If you happen to be in Austin between now and August 3rd, you might want to check out this exhibit at UT's The Harry Ransom Center:
Featuring more than 250 items drawn from across the Ransom Center's collections, the exhibition will take visitors on a journey through the cities, landscapes and communities that fostered and shaped the most important works of the Beat Generation, from the early 1940s to the mid-1960s. The exhibition runs from Feb. 5 to Aug. 3 in the Ransom Center Galleries at The University of Texas at Austin.
Jack Kerouac's scroll manuscript of "On the Road," on loan from the collection of Jim Irsay, will be on display from March 7 through June 1. The first 48 feet of this 120-foot "page" will be visible in the gallery. This visually stunning first draft has no paragraph or chapter breaks, and the characters are referred to by their real names.
The exhibition is drawn from the Center's extensive Beat holdings, which include letters from Ginsberg to Kerouac, "cut-up" manuscripts by Burroughs, the draft of Cassady's memoir of his childhood riding the rails with his father in Colorado, the papers of Corso and a 1948-1949 notebook in which Kerouac recorded notes for his novel-in-progress, "On the Road."
Other highlights include first editions of Beat publications, issues of Wallace Berman's experimental magazine "Semina," Larry Rivers's study for a portrait of Kerouac and prints by the poet and artist Kenneth Patchen.

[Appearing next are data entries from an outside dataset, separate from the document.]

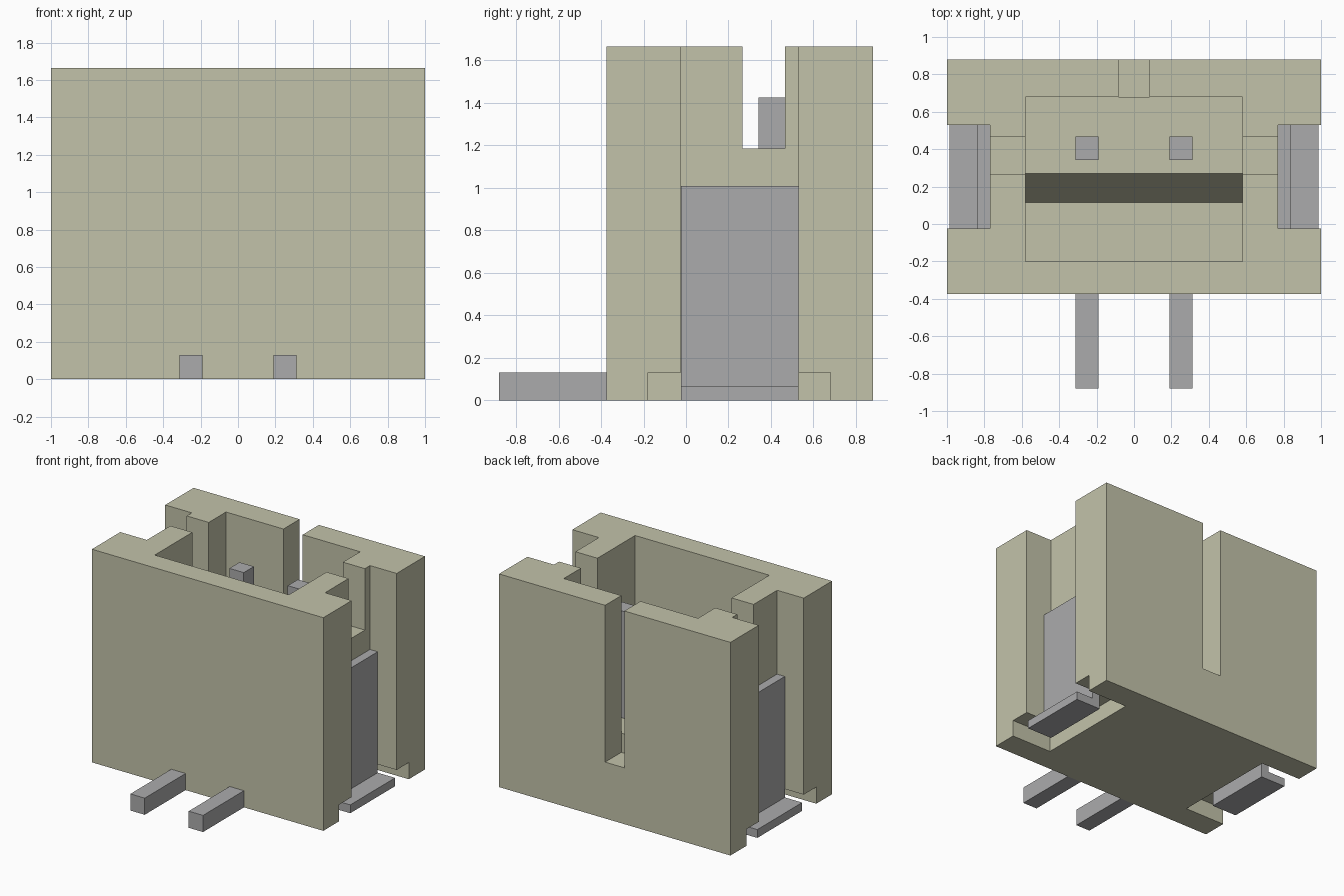
import bpy, bmesh
from mathutils import Vector

cube = bpy.data.objects.get("Cube")
if cube:
    bpy.data.objects.remove(cube, do_unlink=True)


def material(name, rgb):
    m = bpy.data.materials.new(name)
    m.use_nodes = True
    m.diffuse_color = (*rgb, 1)
    bsdf = next(n for n in m.node_tree.nodes if n.type == 'BSDF_PRINCIPLED')
    bsdf.inputs["Base Color"].default_value = (*rgb, 1)
    return m


beige = material("beige plastic", (0.545, 0.545, 0.402))
metal = material("grey metal", (0.41, 0.41, 0.415))


def prism(name, profile, axis, lo, hi, mat):
    """Extrude a profile along x (profile = y,z) or along y (profile = x,z)."""
    def place(p, t):
        return Vector((t, p[0], p[1])) if axis == 'x' else Vector((p[0], t, p[1]))
    bm = bmesh.new()
    face = bm.faces.new([bm.verts.new(place(p, lo)) for p in profile])
    ext = bmesh.ops.extrude_face_region(bm, geom=[face])
    verts = [g for g in ext["geom"] if isinstance(g, bmesh.types.BMVert)]
    step = place((0, 0), hi - lo)
    bmesh.ops.translate(bm, verts=verts, vec=step)
    bmesh.ops.recalc_face_normals(bm, faces=bm.faces)
    mesh = bpy.data.meshes.new(name)
    bm.to_mesh(mesh)
    bm.free()
    mesh.materials.append(mat)
    obj = bpy.data.objects.new(name, mesh)
    bpy.context.scene.collection.objects.link(obj)
    return obj


def box(name, x, y, z, mat):
    rect = [(y[0], z[0]), (y[1], z[0]), (y[1], z[1]), (y[0], z[1])]
    return prism(name, rect, 'x', min(x), max(x), mat)


def cut(target, cutter):
    mod = target.modifiers.new("cut", 'BOOLEAN')
    mod.operation = 'DIFFERENCE'
    mod.solver = 'EXACT'
    mod.object = cutter
    cutter.hide_render = True
    bpy.context.view_layer.objects.active = target
    bpy.ops.object.modifier_apply(modifier=mod.name)
    bpy.data.objects.remove(cutter, do_unlink=True)


# Housing block
housing = box("housing", (-1, 1), (-0.375, 0.88), (0, 1.665), beige)

# Open cavity with a stepped, sloping floor
cavity = [(-0.2, 1.9), (-0.2, 0.31), (0.115, 0.31), (0.27, 0.59), (0.68, 0.59), (0.68, 1.9)]
cut(housing, prism("cavity_cutter", cavity, 'x', -0.58, 0.58, beige))

# Keying slot in the back wall
cut(housing, box("back_slot_cutter", (-0.083, 0.083), (0.68, 1.0), (0.44, 1.9), beige))

# Side recesses, bottom notches and side wall slots
for s in (-1, 1):
    cut(housing, box("recess_cutter", (s * 0.77, s * 1.2), (-0.025, 0.53), (-0.2, 1.9), beige))
    cut(housing, box("notch_cutter", (s * 0.65, s * 1.2), (-0.18, 0.68), (-0.2, 0.13), beige))
    cut(housing, box("side_slot_cutter", (s * 0.5, s * 0.9), (0.265, 0.467), (1.185, 1.9), beige))

for s, side in ((1, "left"), (-1, "right")):
    # Bent solder tab: upright plate with an outward foot
    tab = [(0.77, 0), (0.987, 0), (0.987, 0.065), (0.837, 0.065), (0.837, 1.01), (0.77, 1.01)]
    prism(side + "_solder_tab", [(s * x, z) for x, z in tab], 'y', -0.024, 0.529, metal)

    # Bent contact pin: flat leg at the front, upright post in the cavity
    pin = [(-0.88, 0), (-0.375, 0), (-0.375, 0.02), (0.467, 0.02), (0.467, 1.425),
           (0.342, 1.425), (0.342, 0.13), (-0.88, 0.13)]
    prism(side + "_contact_pin", pin, 'x', s * 0.252 - 0.062, s * 0.252 + 0.062, metal)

You can also complete the "Are You a Beatnik" questionnaire for a chance to win a private tour of the exhibit.